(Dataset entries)
________________________

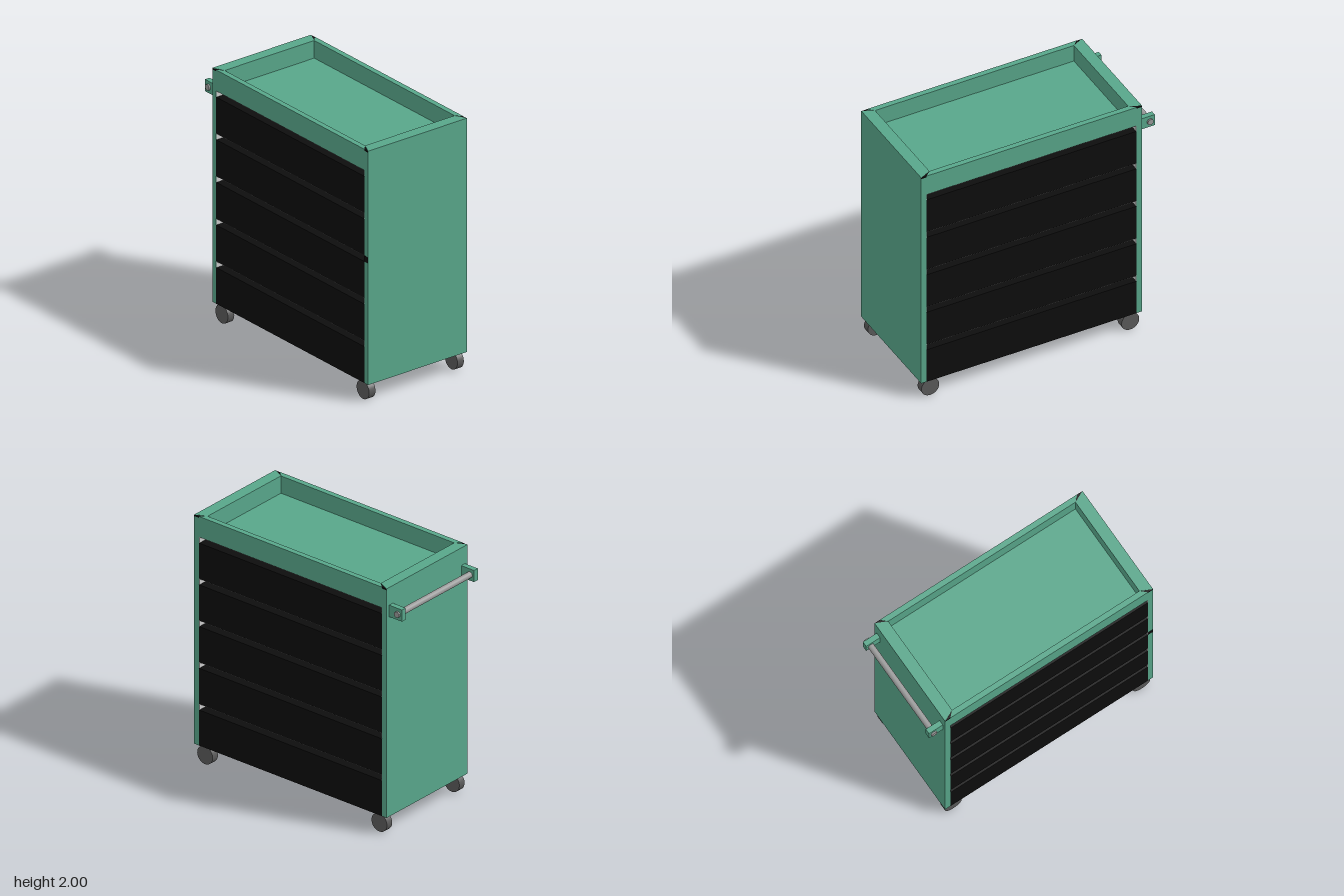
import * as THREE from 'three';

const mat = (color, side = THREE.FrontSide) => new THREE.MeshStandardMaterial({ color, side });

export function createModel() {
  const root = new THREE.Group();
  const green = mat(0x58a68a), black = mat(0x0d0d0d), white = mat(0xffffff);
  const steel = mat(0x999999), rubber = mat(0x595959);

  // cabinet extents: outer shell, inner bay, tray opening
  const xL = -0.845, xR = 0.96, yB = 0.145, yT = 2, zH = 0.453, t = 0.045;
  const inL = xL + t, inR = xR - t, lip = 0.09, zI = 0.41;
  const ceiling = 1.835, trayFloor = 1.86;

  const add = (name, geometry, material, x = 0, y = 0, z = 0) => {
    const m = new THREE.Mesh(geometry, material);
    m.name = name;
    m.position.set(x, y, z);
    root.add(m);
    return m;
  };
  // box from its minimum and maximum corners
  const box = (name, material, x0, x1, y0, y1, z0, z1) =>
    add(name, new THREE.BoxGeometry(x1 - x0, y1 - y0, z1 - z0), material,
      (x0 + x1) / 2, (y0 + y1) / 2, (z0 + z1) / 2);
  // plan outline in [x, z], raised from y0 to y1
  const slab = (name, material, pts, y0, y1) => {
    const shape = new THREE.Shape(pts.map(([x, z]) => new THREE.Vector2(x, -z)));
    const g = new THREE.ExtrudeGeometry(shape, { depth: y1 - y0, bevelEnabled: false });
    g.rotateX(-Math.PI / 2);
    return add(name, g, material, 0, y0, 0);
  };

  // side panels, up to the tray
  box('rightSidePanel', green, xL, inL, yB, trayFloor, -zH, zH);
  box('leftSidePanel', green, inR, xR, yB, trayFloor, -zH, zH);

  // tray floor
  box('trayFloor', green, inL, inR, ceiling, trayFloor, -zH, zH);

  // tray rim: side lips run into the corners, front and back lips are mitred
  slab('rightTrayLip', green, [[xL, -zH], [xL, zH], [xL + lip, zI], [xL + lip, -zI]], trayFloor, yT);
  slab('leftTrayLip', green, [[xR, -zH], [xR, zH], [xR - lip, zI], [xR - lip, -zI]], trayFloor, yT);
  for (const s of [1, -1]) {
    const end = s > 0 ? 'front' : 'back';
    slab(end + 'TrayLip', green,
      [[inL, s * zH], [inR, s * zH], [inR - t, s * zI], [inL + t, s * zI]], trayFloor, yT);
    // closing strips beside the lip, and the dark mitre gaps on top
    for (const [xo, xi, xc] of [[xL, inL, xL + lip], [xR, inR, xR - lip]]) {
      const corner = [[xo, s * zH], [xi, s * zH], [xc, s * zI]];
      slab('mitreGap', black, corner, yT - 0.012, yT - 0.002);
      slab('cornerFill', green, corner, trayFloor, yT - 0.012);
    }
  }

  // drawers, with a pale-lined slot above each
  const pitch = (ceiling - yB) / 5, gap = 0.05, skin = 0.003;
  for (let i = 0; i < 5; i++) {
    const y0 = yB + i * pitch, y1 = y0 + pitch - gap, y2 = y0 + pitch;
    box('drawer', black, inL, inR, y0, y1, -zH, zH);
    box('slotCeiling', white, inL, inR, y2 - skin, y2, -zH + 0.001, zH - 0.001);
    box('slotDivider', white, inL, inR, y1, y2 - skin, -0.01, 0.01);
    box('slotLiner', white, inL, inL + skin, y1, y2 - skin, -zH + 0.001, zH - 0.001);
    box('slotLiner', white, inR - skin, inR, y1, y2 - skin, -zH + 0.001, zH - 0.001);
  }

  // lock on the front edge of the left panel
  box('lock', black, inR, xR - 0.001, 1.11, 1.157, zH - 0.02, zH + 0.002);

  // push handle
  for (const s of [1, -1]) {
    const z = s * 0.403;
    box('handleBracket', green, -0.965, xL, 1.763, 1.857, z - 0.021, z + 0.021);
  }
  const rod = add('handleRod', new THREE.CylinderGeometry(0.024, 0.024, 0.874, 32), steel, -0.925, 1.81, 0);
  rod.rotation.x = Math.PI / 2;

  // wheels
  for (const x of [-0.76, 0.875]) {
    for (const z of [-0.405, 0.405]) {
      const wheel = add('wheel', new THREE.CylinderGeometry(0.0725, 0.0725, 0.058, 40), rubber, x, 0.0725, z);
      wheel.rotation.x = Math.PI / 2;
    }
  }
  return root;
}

________________________

### [Exercise brief]
Look above for the line containing "and maximum corners". Output from there through the line containing "from y0 to y1", exactly and inclusively.

### [Answer space]
  // box from its minimum and maximum corners
  const box = (name, material, x0, x1, y0, y1, z0, z1) =>
    add(name, new THREE.BoxGeometry(x1 - x0, y1 - y0, z1 - z0), material,
      (x0 + x1) / 2, (y0 + y1) / 2, (z0 + z1) / 2);
  // plan outline in [x, z], raised from y0 to y1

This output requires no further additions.